The bird skull arose from the diapsid ancestry of reptiles but has various modifications. Bones such as the prefrontal, postfrontal, temporal, and postparietal are lost. Birds also have an enlarged, ossified braincase because they need better coordination for flight. The palatal bones of birds are reduced and lightened, in general; loss of teeth also serve to reduce weight.
Birds have a single occipital condyle which articulates with the atlas vertebra of the neck. Sclerotic bones are also present in birds to provide support.

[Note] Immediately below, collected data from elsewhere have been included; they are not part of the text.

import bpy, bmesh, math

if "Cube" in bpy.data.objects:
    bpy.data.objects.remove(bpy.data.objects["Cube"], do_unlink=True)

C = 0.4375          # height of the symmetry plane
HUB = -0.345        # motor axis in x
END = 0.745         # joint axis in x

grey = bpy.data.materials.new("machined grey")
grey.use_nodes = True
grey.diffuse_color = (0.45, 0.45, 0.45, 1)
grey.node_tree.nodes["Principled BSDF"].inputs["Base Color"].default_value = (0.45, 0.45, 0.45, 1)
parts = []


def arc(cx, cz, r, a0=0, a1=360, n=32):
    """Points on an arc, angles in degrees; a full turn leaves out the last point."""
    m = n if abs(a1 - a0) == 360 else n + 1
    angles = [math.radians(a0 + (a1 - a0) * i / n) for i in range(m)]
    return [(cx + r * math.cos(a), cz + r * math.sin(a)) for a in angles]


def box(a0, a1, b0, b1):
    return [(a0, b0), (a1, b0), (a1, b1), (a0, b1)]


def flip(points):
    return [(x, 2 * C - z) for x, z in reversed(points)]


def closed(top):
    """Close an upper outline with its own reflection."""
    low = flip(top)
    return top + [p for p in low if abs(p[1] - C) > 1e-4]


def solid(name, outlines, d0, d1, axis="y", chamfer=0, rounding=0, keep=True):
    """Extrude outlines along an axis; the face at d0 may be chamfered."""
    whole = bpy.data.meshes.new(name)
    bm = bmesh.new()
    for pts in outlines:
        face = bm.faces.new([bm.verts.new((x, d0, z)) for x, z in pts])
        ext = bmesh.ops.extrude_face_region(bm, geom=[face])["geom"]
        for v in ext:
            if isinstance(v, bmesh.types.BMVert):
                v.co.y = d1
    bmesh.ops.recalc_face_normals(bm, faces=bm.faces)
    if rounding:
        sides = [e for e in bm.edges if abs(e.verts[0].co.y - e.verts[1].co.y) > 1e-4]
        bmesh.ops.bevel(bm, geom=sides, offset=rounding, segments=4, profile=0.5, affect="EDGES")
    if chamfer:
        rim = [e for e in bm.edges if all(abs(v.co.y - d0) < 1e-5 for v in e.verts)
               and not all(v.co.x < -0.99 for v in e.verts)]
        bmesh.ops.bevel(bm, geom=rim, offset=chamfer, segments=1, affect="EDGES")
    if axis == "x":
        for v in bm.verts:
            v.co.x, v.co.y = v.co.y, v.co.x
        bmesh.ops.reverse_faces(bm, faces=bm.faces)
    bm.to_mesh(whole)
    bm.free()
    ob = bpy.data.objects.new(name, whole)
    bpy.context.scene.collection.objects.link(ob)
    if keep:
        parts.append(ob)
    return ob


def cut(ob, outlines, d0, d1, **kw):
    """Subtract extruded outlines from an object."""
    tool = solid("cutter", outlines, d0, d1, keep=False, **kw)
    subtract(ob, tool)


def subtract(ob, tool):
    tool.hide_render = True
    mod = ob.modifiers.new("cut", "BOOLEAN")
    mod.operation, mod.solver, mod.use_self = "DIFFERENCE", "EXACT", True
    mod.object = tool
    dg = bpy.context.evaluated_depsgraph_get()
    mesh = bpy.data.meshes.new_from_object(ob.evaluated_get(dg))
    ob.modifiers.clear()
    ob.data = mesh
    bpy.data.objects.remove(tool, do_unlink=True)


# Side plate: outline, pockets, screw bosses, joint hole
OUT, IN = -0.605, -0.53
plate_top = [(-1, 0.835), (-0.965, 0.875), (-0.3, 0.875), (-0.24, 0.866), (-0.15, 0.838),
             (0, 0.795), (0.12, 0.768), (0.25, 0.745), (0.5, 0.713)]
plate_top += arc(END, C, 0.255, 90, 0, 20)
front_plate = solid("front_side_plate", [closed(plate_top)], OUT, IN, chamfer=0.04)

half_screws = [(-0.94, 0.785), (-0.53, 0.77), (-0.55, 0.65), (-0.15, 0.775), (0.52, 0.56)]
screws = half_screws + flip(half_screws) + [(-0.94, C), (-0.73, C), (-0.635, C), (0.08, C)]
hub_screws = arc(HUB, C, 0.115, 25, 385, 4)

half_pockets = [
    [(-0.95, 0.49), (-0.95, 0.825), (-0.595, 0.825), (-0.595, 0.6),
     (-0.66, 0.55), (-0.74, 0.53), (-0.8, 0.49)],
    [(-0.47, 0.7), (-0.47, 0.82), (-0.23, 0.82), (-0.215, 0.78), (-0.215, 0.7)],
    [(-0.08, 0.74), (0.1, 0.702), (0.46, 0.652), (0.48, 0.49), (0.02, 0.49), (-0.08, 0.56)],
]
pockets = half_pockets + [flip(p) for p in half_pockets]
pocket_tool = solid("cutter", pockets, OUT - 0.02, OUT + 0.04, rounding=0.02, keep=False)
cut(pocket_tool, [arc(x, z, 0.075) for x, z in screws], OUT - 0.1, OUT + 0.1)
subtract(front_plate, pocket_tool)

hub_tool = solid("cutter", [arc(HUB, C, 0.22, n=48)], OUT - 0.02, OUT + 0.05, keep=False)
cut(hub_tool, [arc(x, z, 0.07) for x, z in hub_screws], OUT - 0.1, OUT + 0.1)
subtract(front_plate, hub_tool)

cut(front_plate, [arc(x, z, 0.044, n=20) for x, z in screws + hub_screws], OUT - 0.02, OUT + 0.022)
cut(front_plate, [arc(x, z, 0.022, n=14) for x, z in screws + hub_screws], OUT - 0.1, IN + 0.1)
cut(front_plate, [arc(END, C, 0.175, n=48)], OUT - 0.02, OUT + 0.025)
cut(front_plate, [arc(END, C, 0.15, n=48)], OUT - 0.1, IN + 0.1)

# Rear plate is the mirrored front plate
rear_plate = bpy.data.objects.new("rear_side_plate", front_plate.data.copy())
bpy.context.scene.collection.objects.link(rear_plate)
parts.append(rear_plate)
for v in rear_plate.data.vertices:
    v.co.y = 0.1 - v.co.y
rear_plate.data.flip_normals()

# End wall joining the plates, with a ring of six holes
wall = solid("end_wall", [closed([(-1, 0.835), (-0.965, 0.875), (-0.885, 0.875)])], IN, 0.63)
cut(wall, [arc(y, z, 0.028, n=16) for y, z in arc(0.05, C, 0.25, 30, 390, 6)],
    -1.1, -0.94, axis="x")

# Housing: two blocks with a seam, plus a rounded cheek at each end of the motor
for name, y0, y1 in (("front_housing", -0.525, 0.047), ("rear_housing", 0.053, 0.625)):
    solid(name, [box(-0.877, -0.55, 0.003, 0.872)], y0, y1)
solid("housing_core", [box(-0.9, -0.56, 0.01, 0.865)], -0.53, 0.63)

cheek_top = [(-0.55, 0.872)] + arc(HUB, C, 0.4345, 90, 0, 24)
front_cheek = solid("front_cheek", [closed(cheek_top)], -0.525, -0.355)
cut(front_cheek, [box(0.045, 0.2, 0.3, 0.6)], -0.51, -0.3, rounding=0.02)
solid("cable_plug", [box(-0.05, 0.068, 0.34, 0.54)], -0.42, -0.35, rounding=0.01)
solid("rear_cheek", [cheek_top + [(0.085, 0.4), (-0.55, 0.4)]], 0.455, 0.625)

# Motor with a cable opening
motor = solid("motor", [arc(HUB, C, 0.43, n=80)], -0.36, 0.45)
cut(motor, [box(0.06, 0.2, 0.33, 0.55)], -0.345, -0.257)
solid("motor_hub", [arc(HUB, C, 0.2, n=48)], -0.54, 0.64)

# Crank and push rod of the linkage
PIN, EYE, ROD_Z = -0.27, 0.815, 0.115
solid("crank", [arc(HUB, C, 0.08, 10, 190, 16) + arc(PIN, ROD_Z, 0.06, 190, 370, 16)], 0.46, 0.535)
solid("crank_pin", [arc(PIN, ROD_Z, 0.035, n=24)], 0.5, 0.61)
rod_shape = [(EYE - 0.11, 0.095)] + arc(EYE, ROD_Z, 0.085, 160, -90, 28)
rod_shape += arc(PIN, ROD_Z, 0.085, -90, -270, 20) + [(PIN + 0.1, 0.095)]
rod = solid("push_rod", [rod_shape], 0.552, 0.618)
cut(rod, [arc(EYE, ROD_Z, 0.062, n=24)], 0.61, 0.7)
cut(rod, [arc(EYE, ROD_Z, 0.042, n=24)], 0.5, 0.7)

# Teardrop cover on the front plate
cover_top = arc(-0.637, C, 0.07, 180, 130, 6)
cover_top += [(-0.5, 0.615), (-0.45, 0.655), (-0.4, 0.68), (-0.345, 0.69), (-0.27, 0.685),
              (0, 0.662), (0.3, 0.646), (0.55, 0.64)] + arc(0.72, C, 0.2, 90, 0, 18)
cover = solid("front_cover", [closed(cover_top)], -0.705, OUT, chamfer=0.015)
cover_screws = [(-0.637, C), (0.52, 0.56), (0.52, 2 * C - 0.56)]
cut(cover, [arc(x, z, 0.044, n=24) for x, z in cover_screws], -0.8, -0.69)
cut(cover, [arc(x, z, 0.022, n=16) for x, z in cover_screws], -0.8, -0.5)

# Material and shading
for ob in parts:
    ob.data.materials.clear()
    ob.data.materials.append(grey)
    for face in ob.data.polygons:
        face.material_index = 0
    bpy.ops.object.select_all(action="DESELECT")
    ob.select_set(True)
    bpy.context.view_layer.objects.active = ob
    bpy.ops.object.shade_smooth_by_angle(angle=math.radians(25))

While studying the skull of a chicken, one may have a difficult time identifying the structures that make it up. One reason may be that the bones fuse together in a manner such that the sutures are difficult to see in the adult skull. References and hands-on comparisons are key to identify the various bones of the skull.